Many reasons are given for supporting either the Syrian revolution or the units of the Free Syrian Army (FSA). But while there is sympathy for the Syrian people, hardly ever do those reasons speak to or from Syrian needs. Instead the appeal is to the quite narrow interests of others, always in negative terms: not supporting the FSA will encourage Islamic extremism, invite a regional conflagration, squander opportunities to ‘have a say in Syria’s future'(!), counter-productively encourage uncontrolled arms proliferation, leave a legacy of anti-Western sentiment in Syria. Syrians are essentially seen either as a menace, or as weaklings likely incapable of countering some menace in their midst.
Of course the idea here is that solid reasons can only rest on hard-headed realism, not sloppy sentiment. But there may be at least two other reasons rooted in a less myopic assessment of the situation. They invoke principles and large historical opportunities – which does not distinguish them from the sort of ‘higher’ motives that in fact drive a good deal of political activity. They do have implications for the whole world, but they originate not only in the interests but also in the achievements of the Syrian people and their revolution One reason is ‘negative’, the other, positive.
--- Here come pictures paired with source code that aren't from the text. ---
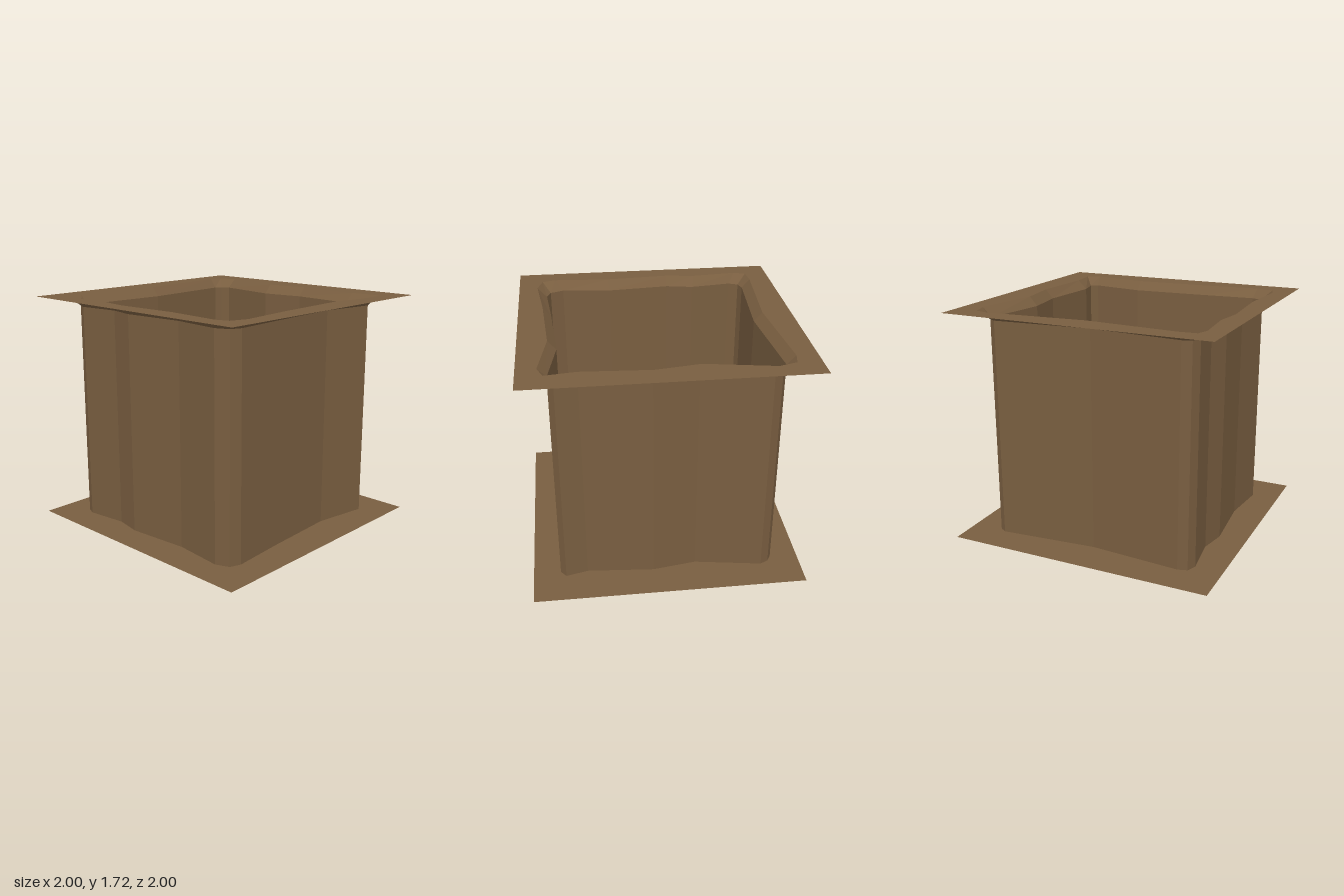
import * as THREE from 'three';

// Wavy opening, as [x, z] around the loop: wall line and the wider lip line
const WALL = [
  [-0.77, -0.76], [-0.70, -0.78], [-0.02, -0.73], [0.71, -0.79], [0.76, -0.76],
  [0.79, -0.70], [0.71, -0.21], [0.76, 0.11], [0.72, 0.60], [0.76, 0.76],
  [0.71, 0.80], [0.30, 0.73], [-0.28, 0.76], [-0.68, 0.79], [-0.76, 0.76],
  [-0.80, 0.66], [-0.76, 0.29], [-0.80, -0.18], [-0.76, -0.38], [-0.80, -0.69],
];
const LIP = [
  [-0.83, -0.83], [-0.70, -0.84], [-0.02, -0.79], [0.72, -0.85], [0.82, -0.83],
  [0.86, -0.70], [0.77, -0.21], [0.82, 0.11], [0.79, 0.60], [0.82, 0.82],
  [0.72, 0.86], [0.30, 0.79], [-0.29, 0.82], [-0.70, 0.86], [-0.83, 0.82],
  [-0.86, 0.72], [-0.83, 0.30], [-0.86, -0.18], [-0.83, -0.40], [-0.86, -0.74],
];
const FLOOR_Y = 0, WALL_BASE_Y = 0.013, WALL_TOP_Y = 1.647, RIM_Y = 1.715;

// Band of quads between two loops at different heights, outward facing
function band(lower, y0, upper, y1) {
  const pos = [];
  const n = lower.length;
  for (let i = 0; i < n; i++) {
    const j = (i + 1) % n;
    const a = [lower[i][0], y0, lower[i][1]], b = [lower[j][0], y0, lower[j][1]];
    const c = [upper[j][0], y1, upper[j][1]], d = [upper[i][0], y1, upper[i][1]];
    pos.push(...a, ...c, ...b, ...a, ...d, ...c);
  }
  const g = new THREE.BufferGeometry();
  g.setAttribute('position', new THREE.Float32BufferAttribute(pos, 3));
  g.computeVertexNormals();
  return g;
}

// Flat 2 x 2 sheet facing up, optionally pierced by a loop
function sheet(y, hole) {
  const shape = new THREE.Shape([[-1, -1], [1, -1], [1, 1], [-1, 1]].map(p => new THREE.Vector2(...p)));
  if (hole) shape.holes.push(new THREE.Path(hole.map(([x, z]) => new THREE.Vector2(x, -z))));
  return new THREE.ShapeGeometry(shape).rotateX(-Math.PI / 2).translate(0, y, 0);
}

export function createModel() {
  const group = new THREE.Group();
  group.name = 'pit';
  const earth = new THREE.MeshStandardMaterial({ color: 0x795e40, side: THREE.DoubleSide, flatShading: true });
  earth.name = 'earth brown';

  const add = (name, geometry) => {
    const mesh = new THREE.Mesh(geometry, earth);
    mesh.name = name;
    group.add(mesh);
  };

  add('floor', sheet(FLOOR_Y));
  add('walls', band(WALL, WALL_BASE_Y, WALL, WALL_TOP_Y));
  add('slopedLip', band(WALL, WALL_TOP_Y, LIP, RIM_Y));
  add('groundRim', sheet(RIM_Y, LIP));
  return group;
}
The negative reason has to do with what Syrians suffer.
It’s taken me a while to realize that most people probably don’t really know the full extent of Assad’s cruelties, or how they compare to the cruelty we know has been inflicted in so many times and places. It’s not the sort of material that makes the front pages. An appendix to this post gives some details. For several reasons, none solely sufficient but in combination decisive, the horrors of Syria have unique significance.
First there is the sheer barbarism. Many régimes which have inflicted tortures perhaps as ghastly as Assad’s – Chile’s Pinochet and the Iran under the Shah come to mind – do not quite match his barbarism for one simple reason: Assad’s tortures are not confined to adults, much less to those who have ever posed any threat, but also to children not into their teens. The torture of injured people in their hospital beds, and of medical staff, is also very unusual. Sometimes victims are tortured in order to reveal information, or at least to admit to something, whether or not they did it. Often they are simply tortured to death, simply to have them die in agony.
Second there is the scale of it. Those tortured run into the tens, perhaps the hundreds of thousands. Multiple deaths under torture are reported almost daily. Perhaps as many suffered in Cambodia, or Rwanda, or the Congo; no figures are available.